WHAT IS BEING ASKED:
All lines with the word "finish" must be pulled from the entries below.

----- TASK DATA -----

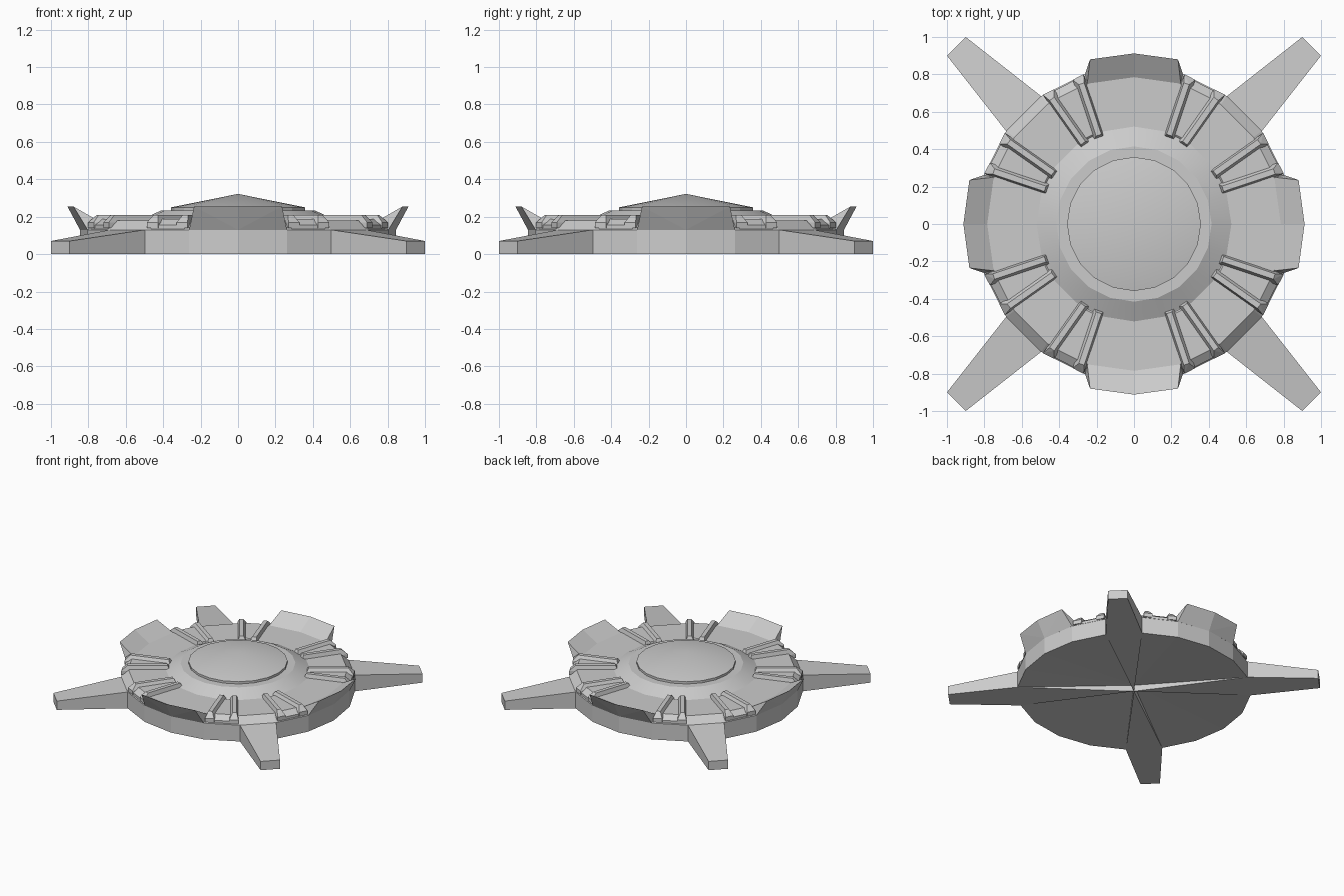
import bpy, bmesh
from math import sin, cos, radians, pi

if "Cube" in bpy.data.objects:
    bpy.data.objects.remove(bpy.data.objects["Cube"])

SIDES = 20


def finish(bm, name, smooth=None):
    bmesh.ops.recalc_face_normals(bm, faces=bm.faces)
    mesh = bpy.data.meshes.new(name)
    bm.to_mesh(mesh)
    bm.free()
    ob = bpy.data.objects.new(name, mesh)
    bpy.context.collection.objects.link(ob)
    if smooth:
        bpy.ops.object.select_all(action='DESELECT')
        ob.select_set(True)
        bpy.context.view_layer.objects.active = ob
        bpy.ops.object.shade_smooth_by_angle(angle=radians(smooth))
    return ob


def lathe(name, profile, smooth=None):
    """Revolve (radius, height) points around z."""
    bm = bmesh.new()
    rings = []
    for r, z in profile:
        if r == 0:
            rings.append([bm.verts.new((0, 0, z))] * SIDES)
        else:
            rings.append([bm.verts.new((r * cos(2 * pi * i / SIDES), r * sin(2 * pi * i / SIDES), z))
                          for i in range(SIDES)])
    for a, b in zip(rings, rings[1:]):
        for i in range(SIDES):
            j = (i + 1) % SIDES
            bm.faces.new(list(dict.fromkeys((a[i], a[j], b[j], b[i]))))
    return finish(bm, name, smooth)


def solid(name, points, turn=0):
    """Convex solid around the points, turned about z."""
    c, s = cos(radians(turn)), sin(radians(turn))
    bm = bmesh.new()
    for x, y, z in points:
        bm.verts.new((x * c - y * s, x * s + y * c, z))
    bmesh.ops.convex_hull(bm, input=bm.verts)
    bmesh.ops.dissolve_limit(bm, angle_limit=radians(1), verts=bm.verts, edges=bm.edges)
    return finish(bm, name)


# disc body with shallow hollow underside
lathe("disc_body", [(0, .05), (.845, 0), (.845, .13), (.79, .18), (.51, .18), (0, .18)])

# raised collar and low conical cap
lathe("collar", [(.525, .178), (.415, .232), (0, .232)], 12)
lathe("cap", [(.358, .23), (.358, .25), (0, .322)], 12)

for k in range(4):
    turn = 90 * k
    # tapered diagonal leg, flat underside running to the centre
    root = [(.497, .684), (.684, .497)]
    tip = [(.9, 1.0), (1.0, .9)]
    solid(f"leg_{k}", [(0, 0, 0), (0, 0, .13)]
          + [(x, y, z) for x, y in root for z in (0, .13)]
          + [(x, y, z) for x, y in tip for z in (0, .07)], turn)

    # flared rim flap, two halves around its middle vertex
    for s in (1, -1):
        solid(f"flap_{k}_{'left' if s > 0 else 'right'}", [
            (.845, 0, .13), (.785, 0, .18), (.912, 0, .255),
            (.804, s * .261, .13), (.75, s * .25, .18), (.88, s * .235, .255)], turn)

    # framed deck blocks on both sides of the flap
    for m in (1, -1):
        side = 'left' if m > 0 else 'right'

        def at(angle, r, off, z):
            a = radians(angle)
            return (r * cos(a) - off * sin(a), m * (r * sin(a) + off * cos(a)), z)

        for n, (angle, d) in enumerate(((18.6, 1), (35.2, -1))):
            solid(f"block_rib_{k}_{side}_{n}",
                  [at(angle, r, d * o, z) for o, r, z in (
                      (0, .49, .17), (.065, .49, .17), (0, .845, .14), (.065, .835, .14),
                      (0, .845, .17), (.065, .835, .17),
                      (.012, .51, .21), (.042, .51, .21), (.012, .80, .21), (.042, .80, .21))], turn)
        solid(f"block_panel_{k}_{side}",
              [at(angle, r, 0, z) for angle in (20, 33.8) for r, z in (
                  (.51, .17), (.53, .187), (.79, .187), (.835, .155), (.835, .13))], turn)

-----

EXPECTED OUTPUT:
def finish(bm, name, smooth=None):
    return finish(bm, name, smooth)
    return finish(bm, name)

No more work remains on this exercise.